## Directions for this task
Task for the records below: please retype exactly and only the lines from the first through the one with "verts = [g for", with every picture omitted.
── Extracted material ──
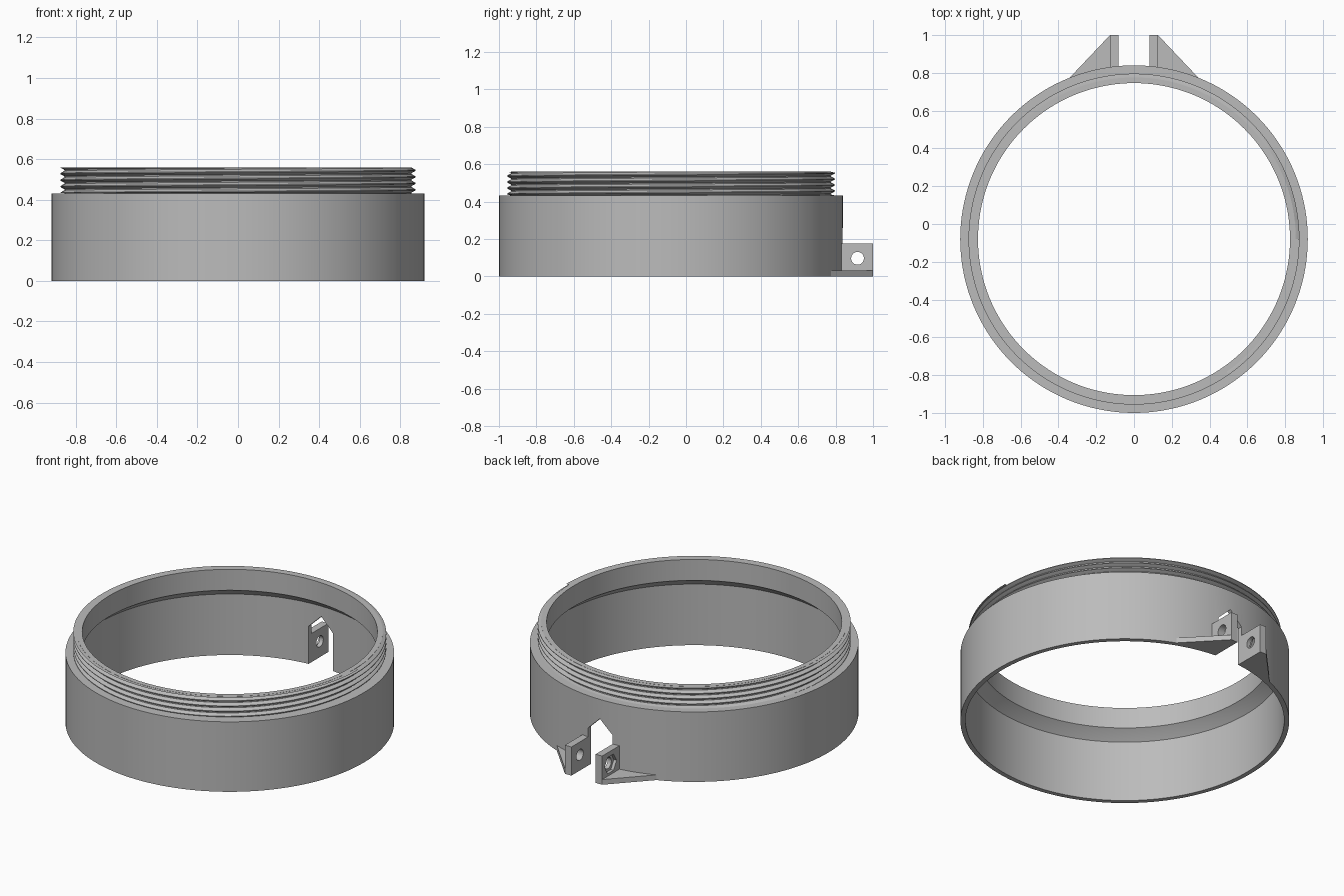
import bpy, bmesh, math
from mathutils import Vector

cube = bpy.data.objects.get("Cube")
if cube:
    bpy.data.objects.remove(cube, do_unlink=True)

CENTRE_Y = -0.08
SEGMENTS = 144

grey = bpy.data.materials.new("plain grey")
grey.use_nodes = True
colour = (0.5, 0.5, 0.5, 1)
grey.diffuse_color = colour
grey.node_tree.nodes["Principled BSDF"].inputs["Base Color"].default_value = colour


def make_object(name, bm):
    bmesh.ops.recalc_face_normals(bm, faces=bm.faces)
    mesh = bpy.data.meshes.new(name)
    bm.to_mesh(mesh)
    bm.free()
    mesh.materials.append(grey)
    obj = bpy.data.objects.new(name, mesh)
    bpy.context.collection.objects.link(obj)
    return obj


def prism(name, points, direction):
    """Extrude a closed outline along a direction."""
    bm = bmesh.new()
    face = bm.faces.new([bm.verts.new(p) for p in points])
    grown = bmesh.ops.extrude_face_region(bm, geom=[face])["geom"]
    verts = [g for g in grown if isinstance(g, bmesh.types.BMVert)]
    bmesh.ops.translate(bm, verts=verts, vec=Vector(direction))
    return make_object(name, bm)


def sweep(name, sections, closed):
    """Join a row of equal cross-sections into a surface."""
    bm = bmesh.new()
    rows = [[bm.verts.new(p) for p in s] for s in sections]
    n = len(rows[0])
    pairs = list(zip(rows, rows[1:]))
    if closed:
        pairs.append((rows[-1], rows[0]))
    for a, b in pairs:
        for i in range(n):
            j = (i + 1) % n
            bm.faces.new((a[i], a[j], b[j], b[i]))
    if not closed:
        bm.faces.new(rows[0])
        bm.faces.new(rows[-1])
    return make_object(name, bm)


def around(r, angle, z):
    return (r * math.cos(angle), CENTRE_Y + r * math.sin(angle), z)


def activate(obj):
    bpy.ops.object.select_all(action='DESELECT')
    obj.select_set(True)
    bpy.context.view_layer.objects.active = obj


def cut(obj, cutter):
    cutter.hide_render = True
    mod = obj.modifiers.new("cut", 'BOOLEAN')
    mod.operation = 'DIFFERENCE'
    mod.solver = 'EXACT'
    mod.object = cutter
    activate(obj)
    bpy.ops.object.modifier_apply(modifier=mod.name)
    bpy.data.objects.remove(cutter, do_unlink=True)


def smooth(obj):
    activate(obj)
    bpy.ops.object.shade_smooth_by_angle(angle=math.radians(25))


def polygon_yz(x, y, z, r, sides):
    return [(x, y + r * math.cos(math.tau * i / sides),
             z + r * math.sin(math.tau * i / sides)) for i in range(sides)]


# Ring body: thin skirt, sloped inner ledge and narrower collar
profile = [(0.92, 0), (0.92, 0.432), (0.856, 0.432), (0.856, 0.56), (0.826, 0.56),
           (0.826, 0.431), (0.859, 0.407), (0.892, 0.377), (0.892, 0)]
ring = sweep("ring_body", [[around(r, math.tau * i / SEGMENTS, z) for r, z in profile]
                           for i in range(SEGMENTS)], True)

# Gabled slot at the back of the skirt
SLOT = 0.083
outline = [(-SLOT, 0.7, -0.1), (SLOT, 0.7, -0.1), (SLOT, 0.7, 0.233),
           (0, 0.7, 0.313), (-SLOT, 0.7, 0.233)]
cut(ring, prism("slot_cutter", outline, (0, 0.3, 0)))
smooth(ring)

# Helical screw thread round the collar
PITCH, TURNS, LOW, HIGH = 0.032, 5, 0.433, 0.559
sections = []
for i in range(TURNS * SEGMENTS + 1):
    z = LOW - PITCH / 2 + PITCH * i / SEGMENTS
    tooth = [(0.85, -0.015), (0.857, -0.013), (0.876, -0.002),
             (0.876, 0.002), (0.857, 0.013), (0.85, 0.015)]
    sections.append([around(r, math.tau * i / SEGMENTS, min(max(z + dz, LOW), HIGH))
                     for r, dz in tooth])
smooth(sweep("screw_thread", sections, False))

# Pair of clamp lugs with bolt holes and triangular foot braces
HOLE_Y, HOLE_Z = 0.917, 0.097
for side, sign in (("left", 1), ("right", -1)):
    inner, outer = sign * SLOT, sign * 0.127
    lug = prism(side + "_clamp_lug",
                [(inner, 0.82, 0), (outer, 0.82, 0), (outer, 1, 0), (inner, 1, 0)],
                (0, 0, 0.177))
    cut(lug, prism("hole_cutter", polygon_yz(sign * 0.05, HOLE_Y, HOLE_Z, 0.034, 32),
                   (sign * 0.12, 0, 0)))
    if side == "right":
        # Hexagonal nut pocket on the outer face
        cut(lug, prism("nut_cutter", polygon_yz(-0.108, HOLE_Y, HOLE_Z, 0.058, 6),
                       (-0.05, 0, 0)))
    smooth(lug)
    prism(side + "_foot_brace",
          [(outer, 1, 0), (sign * 0.345, 0.77, 0), (sign * 0.33, 0.76, 0),
           (outer, 0.815, 0)], (0, 0, 0.032))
───
## Problem solution
import bpy, bmesh, math
from mathutils import Vector

cube = bpy.data.objects.get("Cube")
if cube:
    bpy.data.objects.remove(cube, do_unlink=True)

CENTRE_Y = -0.08
SEGMENTS = 144

grey = bpy.data.materials.new("plain grey")
grey.use_nodes = True
colour = (0.5, 0.5, 0.5, 1)
grey.diffuse_color = colour
grey.node_tree.nodes["Principled BSDF"].inputs["Base Color"].default_value = colour


def make_object(name, bm):
    bmesh.ops.recalc_face_normals(bm, faces=bm.faces)
    mesh = bpy.data.meshes.new(name)
    bm.to_mesh(mesh)
    bm.free()
    mesh.materials.append(grey)
    obj = bpy.data.objects.new(name, mesh)
    bpy.context.collection.objects.link(obj)
    return obj


def prism(name, points, direction):
    """Extrude a closed outline along a direction."""
    bm = bmesh.new()
    face = bm.faces.new([bm.verts.new(p) for p in points])
    grown = bmesh.ops.extrude_face_region(bm, geom=[face])["geom"]
    verts = [g for g in grown if isinstance(g, bmesh.types.BMVert)]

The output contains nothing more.